More broadly, Obama said there are still challenges to U.S. security around the globe and in times of crisis, people around the world — even America’s critics — look to one nation to lead and that is the United States.
“When the world calls on America,” he said, “we call on you, our men and women in uniform, because nobody can do what you can do.”
Obama said “nobody in history has been able to do what you’ve done.” He noted the U.S. military has led a global coalition against the Islamic State of Iraq and the Levant in Iraq and Syria.
“Because of you,” he said, “we have blunted their momentum, and we have put them on the defensive.”
“These terrorists are learning the same thing that the leaders of al-Qaida have learned the hard way. They may think that they can chalk up some quick victories, but our reach is long. We do not give up.”
“You threaten America, you will have no safe haven,” he said. “We will find you, and like petty tyrants and terrorists before you, the world is going to leave you behind and keep moving on without you, because we will get you. That’s thanks to you [service members].”
Life-saving Work in West Africa
Obama also noted the U.S. military has saved lives through its efforts in leading the fight against Ebola in West Africa.
“None of that would be possible without you,” he said. “That’s American leadership. That’s the difference you make.”
“Other countries are now willing to come in, because you laid the foundation,” Obama said.
“Ultimately,” he said, “we will have saved thousands of lives because of you. That’s the difference you’re making. There are people who are alive today because of what you guys are doing.”
Obama, “on behalf of more than 300 million Americans,” thanked all U.S. service members for their “extraordinary service” and “send me” attitude.
“What makes us the best is all of you,” he said. “It’s your character and your willingness to say, ‘send me'; your dedication to duty and your courage, and your readiness to defend our values and our ideals of freedom and liberty, not just for us, but for people all around the world.”
“You are the backbone of the greatest nation on earth and you will always be that,” Obama said.
“For that, America is eternally grateful,” he said, “and I am incredibly proud to serve as your commander-in-chief.”
(Follow Sgt. 1st Class Tyrone Marshall on Twitter:@MarshallDoDNews)

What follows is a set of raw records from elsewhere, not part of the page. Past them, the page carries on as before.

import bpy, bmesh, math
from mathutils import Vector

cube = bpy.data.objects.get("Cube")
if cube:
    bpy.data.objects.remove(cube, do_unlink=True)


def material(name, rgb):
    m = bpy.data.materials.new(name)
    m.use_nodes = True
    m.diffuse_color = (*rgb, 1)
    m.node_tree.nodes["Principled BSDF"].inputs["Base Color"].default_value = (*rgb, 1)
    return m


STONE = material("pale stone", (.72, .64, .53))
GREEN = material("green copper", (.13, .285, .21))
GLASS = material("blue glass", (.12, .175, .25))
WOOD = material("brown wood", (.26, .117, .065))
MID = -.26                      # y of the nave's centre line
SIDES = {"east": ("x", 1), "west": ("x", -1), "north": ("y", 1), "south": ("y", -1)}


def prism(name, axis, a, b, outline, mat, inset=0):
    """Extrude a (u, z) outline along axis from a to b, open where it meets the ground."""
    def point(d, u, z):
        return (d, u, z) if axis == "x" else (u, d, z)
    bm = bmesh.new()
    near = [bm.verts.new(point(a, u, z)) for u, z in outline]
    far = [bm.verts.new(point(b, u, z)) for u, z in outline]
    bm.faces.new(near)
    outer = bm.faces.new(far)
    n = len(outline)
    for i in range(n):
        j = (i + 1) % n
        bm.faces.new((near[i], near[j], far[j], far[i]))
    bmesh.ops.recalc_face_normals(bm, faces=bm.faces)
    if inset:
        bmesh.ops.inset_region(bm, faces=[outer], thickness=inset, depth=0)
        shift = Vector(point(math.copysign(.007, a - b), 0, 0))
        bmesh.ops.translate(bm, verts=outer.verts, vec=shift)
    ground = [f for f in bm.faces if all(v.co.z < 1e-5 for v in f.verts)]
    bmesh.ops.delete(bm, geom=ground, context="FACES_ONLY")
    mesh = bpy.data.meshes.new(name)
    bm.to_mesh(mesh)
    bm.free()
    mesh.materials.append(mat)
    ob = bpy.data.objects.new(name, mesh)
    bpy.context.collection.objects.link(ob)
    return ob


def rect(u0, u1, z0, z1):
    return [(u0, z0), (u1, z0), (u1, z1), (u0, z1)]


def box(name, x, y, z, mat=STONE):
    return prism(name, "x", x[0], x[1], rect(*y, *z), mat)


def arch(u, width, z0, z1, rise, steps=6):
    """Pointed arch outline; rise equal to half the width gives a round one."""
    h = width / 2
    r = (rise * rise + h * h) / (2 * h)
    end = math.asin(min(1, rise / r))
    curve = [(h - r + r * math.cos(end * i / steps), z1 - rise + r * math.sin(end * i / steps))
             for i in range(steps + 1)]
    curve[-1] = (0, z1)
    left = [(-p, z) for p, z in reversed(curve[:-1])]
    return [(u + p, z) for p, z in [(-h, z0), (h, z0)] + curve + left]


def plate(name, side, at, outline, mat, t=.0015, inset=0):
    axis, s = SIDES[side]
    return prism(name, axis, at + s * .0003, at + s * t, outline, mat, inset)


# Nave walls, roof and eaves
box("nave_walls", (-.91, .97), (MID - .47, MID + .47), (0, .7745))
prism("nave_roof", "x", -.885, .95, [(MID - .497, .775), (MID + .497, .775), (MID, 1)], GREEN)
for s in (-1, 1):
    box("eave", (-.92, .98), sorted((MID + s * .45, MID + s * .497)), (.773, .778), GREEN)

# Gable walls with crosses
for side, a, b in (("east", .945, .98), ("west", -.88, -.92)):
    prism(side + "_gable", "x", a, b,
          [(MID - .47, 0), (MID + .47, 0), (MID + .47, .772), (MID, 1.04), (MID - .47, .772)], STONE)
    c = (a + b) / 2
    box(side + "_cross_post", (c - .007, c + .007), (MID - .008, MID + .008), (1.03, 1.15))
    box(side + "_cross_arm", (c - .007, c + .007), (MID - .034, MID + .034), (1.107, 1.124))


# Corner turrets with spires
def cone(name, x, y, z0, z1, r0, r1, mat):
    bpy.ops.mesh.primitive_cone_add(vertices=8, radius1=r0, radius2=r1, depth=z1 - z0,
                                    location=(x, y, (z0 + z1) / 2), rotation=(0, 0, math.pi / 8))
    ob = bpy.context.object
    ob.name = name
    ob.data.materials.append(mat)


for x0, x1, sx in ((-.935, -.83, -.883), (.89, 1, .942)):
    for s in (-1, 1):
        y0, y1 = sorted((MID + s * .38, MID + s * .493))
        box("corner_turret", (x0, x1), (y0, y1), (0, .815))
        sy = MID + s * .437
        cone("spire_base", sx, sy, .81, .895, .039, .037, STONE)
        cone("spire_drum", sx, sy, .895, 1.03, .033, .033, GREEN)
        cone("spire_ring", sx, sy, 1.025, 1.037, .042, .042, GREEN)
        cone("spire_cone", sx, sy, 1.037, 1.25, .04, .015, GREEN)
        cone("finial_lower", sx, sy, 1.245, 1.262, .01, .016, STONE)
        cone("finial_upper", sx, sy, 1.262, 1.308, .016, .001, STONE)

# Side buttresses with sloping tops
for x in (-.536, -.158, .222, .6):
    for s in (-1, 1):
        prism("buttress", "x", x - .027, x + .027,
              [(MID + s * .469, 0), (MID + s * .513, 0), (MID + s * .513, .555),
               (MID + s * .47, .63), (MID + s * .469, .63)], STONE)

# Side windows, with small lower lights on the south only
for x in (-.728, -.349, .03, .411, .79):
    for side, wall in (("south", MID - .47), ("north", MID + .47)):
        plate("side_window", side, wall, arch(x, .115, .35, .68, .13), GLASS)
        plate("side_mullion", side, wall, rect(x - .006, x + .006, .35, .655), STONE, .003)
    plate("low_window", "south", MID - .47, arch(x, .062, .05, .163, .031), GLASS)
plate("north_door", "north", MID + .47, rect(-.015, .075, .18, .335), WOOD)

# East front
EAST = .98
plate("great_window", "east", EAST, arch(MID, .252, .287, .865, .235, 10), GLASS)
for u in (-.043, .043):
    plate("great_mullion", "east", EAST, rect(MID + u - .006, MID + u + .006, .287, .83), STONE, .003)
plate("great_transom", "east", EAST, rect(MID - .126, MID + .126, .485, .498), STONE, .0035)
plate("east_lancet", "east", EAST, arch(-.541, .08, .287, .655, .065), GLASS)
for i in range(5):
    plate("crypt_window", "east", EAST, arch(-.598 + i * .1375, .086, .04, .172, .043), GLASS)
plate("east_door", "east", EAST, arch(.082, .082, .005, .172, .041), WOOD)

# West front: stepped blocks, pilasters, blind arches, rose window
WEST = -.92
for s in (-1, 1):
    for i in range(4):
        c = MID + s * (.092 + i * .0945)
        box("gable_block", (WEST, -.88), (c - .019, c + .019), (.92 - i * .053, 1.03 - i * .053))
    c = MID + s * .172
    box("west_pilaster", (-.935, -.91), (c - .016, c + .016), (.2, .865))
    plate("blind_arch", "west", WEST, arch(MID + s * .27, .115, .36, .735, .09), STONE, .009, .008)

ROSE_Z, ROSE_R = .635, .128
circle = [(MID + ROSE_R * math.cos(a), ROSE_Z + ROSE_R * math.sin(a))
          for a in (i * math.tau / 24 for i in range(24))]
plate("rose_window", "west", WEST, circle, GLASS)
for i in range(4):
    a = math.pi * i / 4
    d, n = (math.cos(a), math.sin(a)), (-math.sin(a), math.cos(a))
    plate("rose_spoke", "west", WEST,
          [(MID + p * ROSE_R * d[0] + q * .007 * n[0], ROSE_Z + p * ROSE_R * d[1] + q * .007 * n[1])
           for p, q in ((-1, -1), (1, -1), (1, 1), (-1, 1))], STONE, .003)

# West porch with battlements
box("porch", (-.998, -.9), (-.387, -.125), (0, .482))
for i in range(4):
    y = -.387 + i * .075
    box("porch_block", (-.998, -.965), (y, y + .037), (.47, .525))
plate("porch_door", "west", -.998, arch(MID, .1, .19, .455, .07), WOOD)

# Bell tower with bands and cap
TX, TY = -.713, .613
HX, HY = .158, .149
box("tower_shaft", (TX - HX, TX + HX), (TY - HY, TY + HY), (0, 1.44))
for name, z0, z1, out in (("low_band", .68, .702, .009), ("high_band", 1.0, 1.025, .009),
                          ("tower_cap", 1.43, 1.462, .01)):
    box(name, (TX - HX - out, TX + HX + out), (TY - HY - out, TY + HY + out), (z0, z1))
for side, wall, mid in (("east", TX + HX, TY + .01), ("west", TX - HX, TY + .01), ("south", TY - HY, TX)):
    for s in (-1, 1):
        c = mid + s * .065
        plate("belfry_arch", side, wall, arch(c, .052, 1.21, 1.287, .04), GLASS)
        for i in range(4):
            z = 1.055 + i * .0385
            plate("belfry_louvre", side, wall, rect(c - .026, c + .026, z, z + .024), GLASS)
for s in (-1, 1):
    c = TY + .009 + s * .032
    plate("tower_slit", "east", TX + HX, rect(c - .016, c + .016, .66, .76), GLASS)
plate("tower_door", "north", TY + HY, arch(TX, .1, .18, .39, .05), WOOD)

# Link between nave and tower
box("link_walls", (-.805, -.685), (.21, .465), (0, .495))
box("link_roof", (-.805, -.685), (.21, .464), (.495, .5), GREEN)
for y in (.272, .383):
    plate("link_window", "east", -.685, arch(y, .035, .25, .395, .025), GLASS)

DoD Identifies Army Casualties
The Department of Defense announced today the deaths of two soldiers who were supporting Operation Enduring Freedom.
They died Dec. 12, in Parwan Province, Afghanistan, of wounds suffered when the enemy attacked their vehicle with an improvised explosive device. These soldiers were assigned to 3rd Engineer Battalion, 3rd Brigade Combat Team, 1st Cavalry Division, Fort Hood, Texas.